      She flashed back to the 2010 Australian Open final, reliving the pivotal second game of the third set.
      With Henin leading 1-0 and holding two break points at 15-40, Williams escaped thanks to her serve, arguably the best the women's game has ever witnessed. She struck an ace, two good first deliveries and a further ace.
      She would win the finale 6-4 3-6 6-2.
      "It was only her that can do that," the seven-time grand slam winner said. "Mentally she is the strongest I had to play. Maybe she's even better today than she was a few years ago.
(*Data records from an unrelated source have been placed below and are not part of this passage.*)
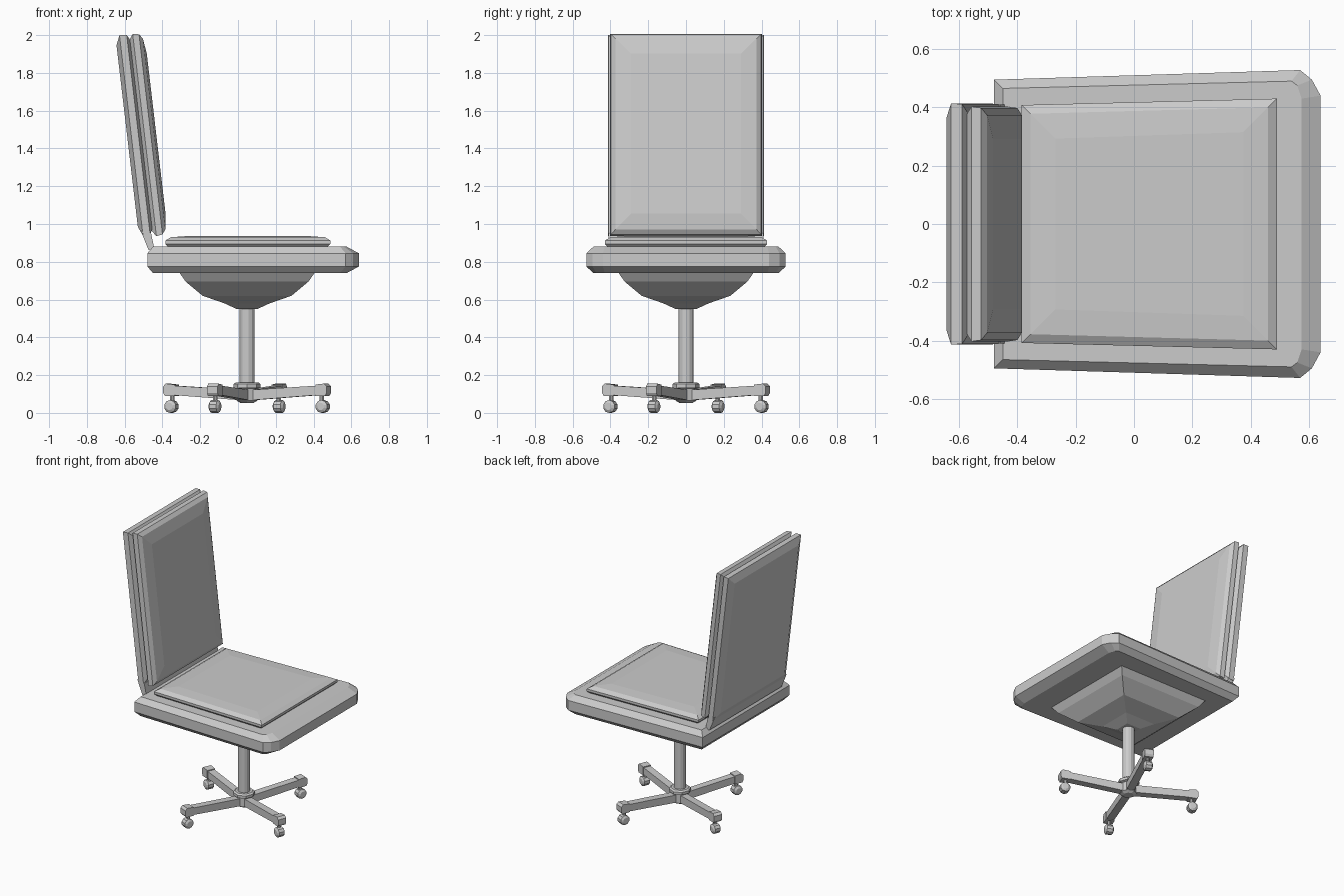
import bpy, bmesh, math
from mathutils import Matrix, Vector

if "Cube" in bpy.data.objects:
    bpy.data.objects.remove(bpy.data.objects["Cube"])

AX, AY = 0.048, 0.0          # swivel axis
TILT = math.radians(6.7)     # backrest recline


def finish(name, bm):
    bmesh.ops.recalc_face_normals(bm, faces=bm.faces[:])
    me = bpy.data.meshes.new(name)
    bm.to_mesh(me)
    bm.free()
    ob = bpy.data.objects.new(name, me)
    bpy.context.collection.objects.link(ob)
    return ob


def loft(name, rings, mat=None):
    """Skin equal-length rings of points and cap both ends."""
    bm = bmesh.new()
    vs = [[bm.verts.new(p) for p in r] for r in rings]
    n = len(rings[0])
    for a, b in zip(vs, vs[1:]):
        for i in range(n):
            j = (i + 1) % n
            bm.faces.new((a[i], a[j], b[j], b[i]))
    bm.faces.new(vs[0])
    bm.faces.new(vs[-1])
    if mat:
        bm.transform(mat)
    return finish(name, bm)


def mirrored(half):
    """Half outline (y > 0) to a closed symmetric outline."""
    return half + [(x, -y) for x, y in reversed(half)]


def disc(name, profile, sides, mat):
    """Stack of (radius, height) circles."""
    rings = [[(r * math.cos(2 * math.pi * i / sides), r * math.sin(2 * math.pi * i / sides), h)
              for i in range(sides)] for r, h in profile]
    return loft(name, rings, mat)


# seat slab
full = mirrored([(-0.48, 0.495), (0.57, 0.528), (0.61, 0.495), (0.64, 0.44)])
inner = mirrored([(-0.45, 0.465), (0.54, 0.49), (0.56, 0.475), (0.575, 0.43)])
loft("seat", [[(x, y, z) for x, y in o] for o, z in
              ((inner, 0.74), (full, 0.775), (full, 0.845), (inner, 0.88))])

# seat cushion
loft("seat_cushion", [[(x, y, z) for x, y in mirrored(
    [(-0.385 + i, 0.408 - i), (0.49 - i, 0.43 - i)])]
    for i, z in ((0.02, 0.875), (0.0, 0.895), (0.0, 0.912), (0.03, 0.93), (0.115, 0.936))])

# stepped four-sided pan under the seat
loft("under_seat_pan", [[(AX + r * sx, AY + r * sy, z) for sx, sy in
                         ((-1, -1), (1, -1), (1, 1), (-1, 1))]
                        for r, z in ((0.36, 0.745), (0.325, 0.695), (0.235, 0.62),
                                     (0.12, 0.58), (0.055, 0.55))])


# backrest panels, built upright then reclined
def back_panel(name, w0, w1, hy, steps):
    mat = Matrix.Translation((-0.525, 0, 0.94)) @ Matrix.Rotation(-TILT, 4, 'Y')
    loft(name, [[(u, hy - i, w0 + i), (u, hy - i, w1 - i), (u, i - hy, w1 - i), (u, i - hy, w0 + i)]
                for u, i in steps], mat)


back_panel("backrest_shell", -0.005, 1.064, 0.414,
           ((0.0, 0.05), (0.022, 0.0), (0.06, 0.003), (0.074, 0.03)))
back_panel("backrest_cushion", -0.015, 1.062, 0.403,
           ((0.07, 0.03), (0.092, 0.0), (0.125, 0.005), (0.143, 0.03), (0.154, 0.112)))

# hinge strip joining seat and backrest
strip = [(-0.515, 0.965), (-0.46, 0.95), (-0.445, 0.88), (-0.455, 0.86), (-0.475, 0.865)]
loft("backrest_hinge", [[(x, y, z) for x, z in strip] for y in (-0.41, 0.41)])

# column and hub
axis = Matrix.Translation((AX, AY, 0))
disc("column", [(0.04, 0.1), (0.04, 0.56)], 14, axis)
disc("hub", [(0.035, 0.053), (0.055, 0.065), (0.055, 0.128), (0.072, 0.133),
             (0.072, 0.152), (0.06, 0.161)], 8, axis)

# four legs with castors
leg = [(0.0, 0.065), (0.41, 0.094), (0.41, 0.144), (0.0, 0.12)]
head = [(0.405, 0.09), (0.46, 0.09), (0.47, 0.105), (0.47, 0.14), (0.455, 0.155), (0.405, 0.15)]
for k in range(4):
    spin = axis @ Matrix.Rotation(math.radians(67 + 90 * k), 4, 'Z')
    loft(f"leg_{k}", [[(r, y, z) for r, z in leg] for y in (-0.026, 0.026)], spin)
    loft(f"leg_end_{k}", [[(r, y, z) for r, z in head] for y in (-0.03, 0.03)], spin)
    disc(f"castor_stem_{k}", [(0.012, 0.04), (0.012, 0.1)], 8,
         spin @ Matrix.Translation((0.43, 0, 0)))
    disc(f"castor_wheel_{k}", [(0.02, -0.029), (0.034, -0.02), (0.034, 0.02), (0.02, 0.029)], 10,
         spin @ Matrix.Translation((0.435, 0, 0.034)) @ Matrix.Rotation(math.pi / 2, 4, 'X')
         @ Matrix.Rotation(math.pi / 2, 4, 'Z'))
It's amazing."
      Cornet, remarkably, has won three in a row against Williams at the grand slams and WTA events -- though one came via a retirement.
      "It feels very special to have such a record against Serena because in my opinion she is the best player of all time and I'm proud that I beat her three times in a row," the 27th-ranked Cornet, a counter-puncher with a reputation for participating in marathon matches, said in an email. "It means that I had the level and the right way of playing against her."
      Sabine Lisicki, who defeated Williams at Wimbledon in 2013, didn't return interview requests sent via email, while another competitor who has toppled Williams lately at a major, Garbine Muguruza, was unavailable, said her agent. Muguruza stunned Williams at last year's French Open but lost their rematch in July's Wimbledon final.
      Henin doesn't expect Williams to lose at the U.S. Open, saying that "probably she will do the grand slam this year" and thus also match Graf's record of 22 majors in the Open Era. Cornet, Razzano's compatriot, agreed.
      Nothing suggests Henin will be proved wrong. But even if in the current climate it's difficult to envisage Williams being bettered in New York, Razzano, Stosur, Cornet and the Belgian herself -- among others -- have shown it's not an impossible task.